J Neurophysiol; 104(1): 291-9, 2010 Jul.
Artigo em Inglês | MEDLINE | ID: mdl-20484531
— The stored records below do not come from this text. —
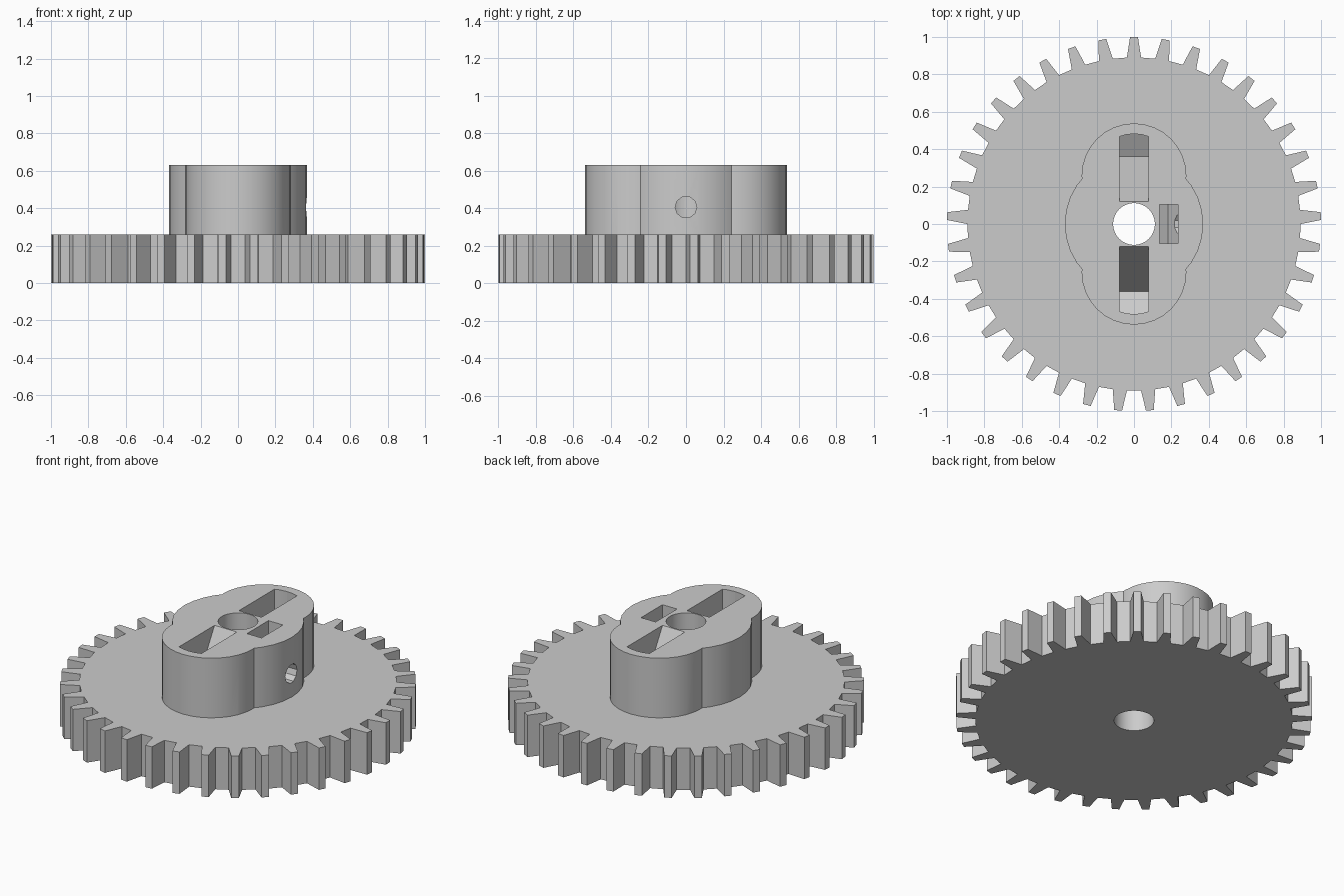
import bpy, bmesh, math

if "Cube" in bpy.data.objects:
    bpy.data.objects.remove(bpy.data.objects["Cube"])

TEETH = 37
GEAR_TOP, HUB_TOP = 0.26, 0.63

grey = bpy.data.materials.new("plain_grey")
grey.diffuse_color = (0.6, 0.6, 0.6, 1)
grey.use_nodes = True
grey.node_tree.nodes["Principled BSDF"].inputs["Base Color"].default_value = grey.diffuse_color


def prism(name, points, offset):
    """Extrude a closed 3D outline along an offset."""
    bm = bmesh.new()
    face = bm.faces.new([bm.verts.new(p) for p in points])
    top = bmesh.ops.extrude_face_region(bm, geom=[face])["geom"]
    bmesh.ops.translate(bm, vec=offset,
                        verts=[v for v in top if isinstance(v, bmesh.types.BMVert)])
    bmesh.ops.recalc_face_normals(bm, faces=bm.faces)
    mesh = bpy.data.meshes.new(name)
    bm.to_mesh(mesh)
    bm.free()
    mesh.materials.append(grey)
    obj = bpy.data.objects.new(name, mesh)
    bpy.context.collection.objects.link(obj)
    return obj


def cylinder(name, radius, y, z0, z1, sides=32):
    ring = [(radius * math.cos(math.tau * i / sides),
             y + radius * math.sin(math.tau * i / sides), z0) for i in range(sides)]
    return prism(name, ring, (0, 0, z1 - z0))


def combine(target, tool, operation):
    """Apply a boolean and discard the tool."""
    mod = target.modifiers.new(operation, "BOOLEAN")
    mod.operation, mod.object, mod.solver = operation, tool, "EXACT"
    bpy.context.view_layer.objects.active = target
    bpy.ops.object.modifier_apply(modifier=mod.name)
    bpy.data.objects.remove(tool)


# Toothed wheel: tapered teeth, one pointing to the back
outline = []
for i in range(TEETH):
    a = math.pi / 2 + math.tau * i / TEETH
    for radius, half in ((0.89, -0.038), (1.0, -0.021), (1.0, 0.021), (0.89, 0.038)):
        outline.append((radius * math.cos(a) - half * math.sin(a),
                        radius * math.sin(a) + half * math.cos(a), 0))
gear = prism("gear_wheel_with_hub", outline, (0, 0, GEAR_TOP))

# Hub: central barrel with a lobe at the front and back
hub = cylinder("hub", 0.37, 0, 0.1, HUB_TOP)
for side in (-1, 1):
    combine(hub, cylinder("lobe", 0.28, side * 0.258, 0.1, HUB_TOP), "UNION")
combine(gear, hub, "UNION")

# Shaft bore
combine(gear, cylinder("bore", 0.112, 0, -0.1, 0.8), "DIFFERENCE")

# Sloped pockets with a rounded outer end
profile = [(0.12, 0.63), (0.36, 0.214), (0.52, 0.306), (0.52, 0.7), (0.12, 0.7)]
for side in (-1, 1):
    pocket = prism("pocket", [(-0.077, side * y, z) for y, z in profile], (0.154, 0, 0))
    combine(pocket, cylinder("pocket_end", 0.22, side * 0.262, 0.1, 0.8), "INTERSECT")
    combine(gear, pocket, "DIFFERENCE")

# Nut slot with a notched floor
slot = [(0.135, 0.7), (0.135, 0.32), (0.183, 0.292), (0.235, 0.38), (0.235, 0.7)]
combine(gear, prism("nut_slot", [(x, -0.105, z) for x, z in slot], (0, 0.21, 0)), "DIFFERENCE")

# Set screw hole from the right side into the bore
ring = [(0.05, 0.058 * math.cos(math.tau * i / 10), 0.405 + 0.058 * math.sin(math.tau * i / 10))
        for i in range(10)]
combine(gear, prism("screw_hole", ring, (0.4, 0, 0)), "DIFFERENCE")

bpy.ops.object.select_all(action="DESELECT")
gear.select_set(True)
bpy.context.view_layer.objects.active = gear
bpy.ops.object.shade_smooth_by_angle(angle=math.radians(20))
Familial hemiplegic migraine type-1 FHM-1 is caused by missense mutations in the CACNA1A gene that encodes the alpha(1A) pore-forming subunit of Ca(V)2.1 Ca(2+) channels. We used knock-in (KI) transgenic mice harboring the pathogenic FHM-1 mutation R192Q to study neurotransmission at the calyx of Held synapse and cortical layer 2/3 pyramidal cells (PCs). Using whole cell patch-clamp recordings in brain stem slices, we confirmed that KI Ca(V)2.1 Ca(2+) channels activated at more hyperpolarizing potentials. However, calyceal presynaptic calcium currents (I(pCa)) evoked by presynaptic action potentials (APs) were similar in amplitude, kinetic parameters, and neurotransmitter release. Ca(V)2.1 Ca(2+) channels in cortical layer 2/3 PCs from KI mice also showed a negative shift in their activation voltage. PCs had APs with longer durations and smaller amplitudes than the calyx of Held. AP-evoked Ca(2+) currents (I(Ca)) from PCs were larger in KI compared with wild-type (WT) mice. In contrast, when I(Ca)was evoked in PCs by calyx of Held AP waveforms, we observed no amplitude differences between WT and KI mice. In the same way, Ca(2+) currents evoked at the presynaptic terminals (I(pCa))of the calyx of Held by the AP waveforms of the PCs had larger amplitudes in R192Q KI mice that in WT. These results suggest that longer time courses of pyramidal APs were a key factor for the expression of a synaptic gain of function in the KI mice. In addition, our results indicate that consequences of FHM-1 mutations might vary according to the shape of APs in charge of triggering synaptic transmission (neurons in the calyx of Held vs. excitatory/inhibitory neurons in the cortex), adding to the complexity of the pathophysiology of migraine.